narrowly drawn to accomplish the legitimate government purposes of

ensuring the integrity of the drug regulatory process and protecting

the public health. The debarment provisions further the compelling

governmental interest of ``restor[ing] consumer confidence in generic

drugs by eradicating the widespread corruption in the generic drug

approval process.'' (Bae v. Shalala, 44 F.3d 489, 493 (7th Cir. 1995).)

 

Mr. Bushlow does not dispute the fact that he was convicted as

alleged by FDA in its proposal to debar him, and he has raised no

genuine and substantial issue of fact regarding this conviction. Also,

Mr. Bushlow's legal arguments do not create a basis for a hearing and,

in any event, are unpersuasive. Accordingly, the Deputy Commissioner

for Operations denies Mr. Bushlow's request for a hearing.

III. Findings and Order

 

Therefore, the Deputy Commissioner for Operations, under section

306(a) of the act, and under authority delegated to him (21 CFR 5.20),

finds that Mr. John W. Bushlow has been convicted of a felony under

Federal law for conduct relating to the regulation of a drug product

(21 U.S.C. 335a(a)(2)(B)).

 

As a result of the foregoing findings, Mr. John W. Bushlow is

permanently debarred from providing services in any capacity to a

person with an approved or pending drug product application under

sections 505, 507, 512, or 802 of the act (21 U.S.C. 355, 357, 360b, or

382), or under section 351 of the Public Health Service Act (42 U.S.C.

262), effective March 22, 1996, (21 U.S.C. 335a(c)(1)(B) and

(c)(2)(A)(ii) and 21 U.S.C. 321(dd)). Any person with an approved or

pending drug product application who knowingly uses the

 

[[Page 11848]]

 

services of Mr. Bushlow, in any capacity, during his period of

debarment, will be subject to civil money penalties (section 307(a)(6)

of the act (21 U.S.C. 335b(a)(6)). If Mr. Bushlow, during his period of

debarment, provides services in any capacity to a person with an

approved or pending drug product application, he will be subject to

civil money penalties (section 307(a)(7) of the act). In addition, FDA

will not accept or review any abbreviated new drug applications from

Mr. Bushlow during his period of debarment.

 

Any application by Mr. Bushlow for termination of debarment under

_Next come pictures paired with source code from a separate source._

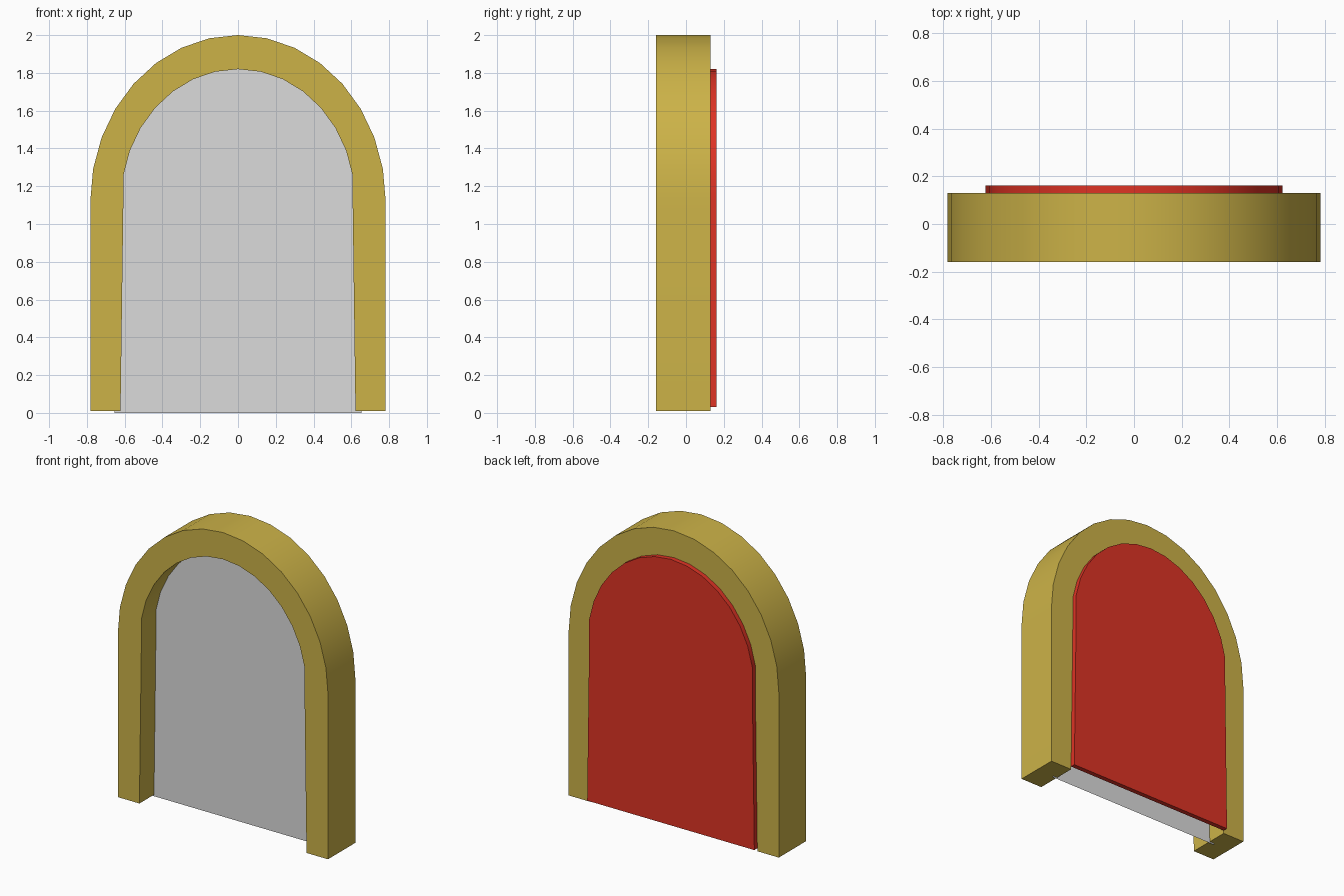
import bpy, bmesh, math

if "Cube" in bpy.data.objects:
    bpy.data.objects.remove(bpy.data.objects["Cube"])

def material(name, rgb):
    m = bpy.data.materials.new(name)
    m.diffuse_color = (*rgb, 1)
    m.use_nodes = True
    m.node_tree.nodes["Principled BSDF"].inputs["Base Color"].default_value = m.diffuse_color
    return m

gold = material("gold", (0.604, 0.448, 0.064))
grey = material("light grey", (0.71, 0.71, 0.71))
red = material("red", (0.73, 0.033, 0.018))

SEG = 16
SPRING = 1.12  # height where the arch begins

def arch(foot_x, foot_z, rx, rz, side_x):
    """Arch outline from right foot over the top to the left foot."""
    pts = [(foot_x, foot_z)]
    for i in range(SEG + 1):
        a = math.pi * i / SEG
        x = rx * math.cos(a)
        x = max(-side_x, min(side_x, x))
        pts.append((x, SPRING + rz * math.sin(a)))
    pts.append((-foot_x, foot_z))
    return pts

def finish(name, bm, mat, smooth=True):
    bmesh.ops.recalc_face_normals(bm, faces=bm.faces)
    me = bpy.data.meshes.new(name)
    bm.to_mesh(me)
    bm.free()
    me.materials.append(mat)
    ob = bpy.data.objects.new(name, me)
    bpy.context.collection.objects.link(ob)
    if smooth:
        bpy.ops.object.select_all(action='DESELECT')
        ob.select_set(True)
        bpy.context.view_layer.objects.active = ob
        bpy.ops.object.shade_smooth_by_angle(angle=math.radians(30))
    return ob

def extrude_y(bm, depth):
    geo = bmesh.ops.extrude_face_region(bm, geom=bm.faces[:])["geom"]
    verts = [g for g in geo if isinstance(g, bmesh.types.BMVert)]
    bmesh.ops.translate(bm, verts=verts, vec=(0, depth, 0))

# Arched frame: strip between outer and inner outlines, given depth
outer = arch(0.782, 0.01, 0.782, 0.88, 0.782)
inner = arch(0.622, 0.01, 0.62, 0.70, 0.607)
bm = bmesh.new()
vo = [bm.verts.new((x, -0.16, z)) for x, z in outer]
vi = [bm.verts.new((x, -0.16, z)) for x, z in inner]
for i in range(len(vo) - 1):
    bm.faces.new((vo[i], vo[i + 1], vi[i + 1], vi[i]))
extrude_y(bm, 0.29)
finish("arch_frame", bm, gold)

# Red back panel, standing proud of the frame's rear
bm = bmesh.new()
bm.faces.new([bm.verts.new((x, 0.13, z))
              for x, z in arch(0.622, 0.03, 0.62, 0.70, 0.607)])
extrude_y(bm, 0.032)
finish("back_panel", bm, red)

# Grey sheet set halfway into the opening, edges tucked into the frame
bm = bmesh.new()
bm.faces.new([bm.verts.new((x, -0.005, z))
              for x, z in arch(0.655, 0.0, 0.655, 0.735, 0.645)])
finish("inner_sheet", bm, grey, smooth=False)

section 306(d)(4) of the act should be identified with Docket No. 93N-

0008 and sent to the Dockets Management Branch (address above). All

such submissions are to be filed in four copies. The public

availability of information in these submissions is governed by 21 CFR

10.20(j). Publicly available submissions may be seen in the Dockets

Management Branch between 9 a.m. and 4 p.m., Monday through Friday.

    

Dated: March 3, 1996.

Michael A. Friedman,

Deputy Commissioner for Operations.

[FR Doc. 96-6941 Filed 3-21-96; 8:45 am]

BILLING CODE 4160-01-F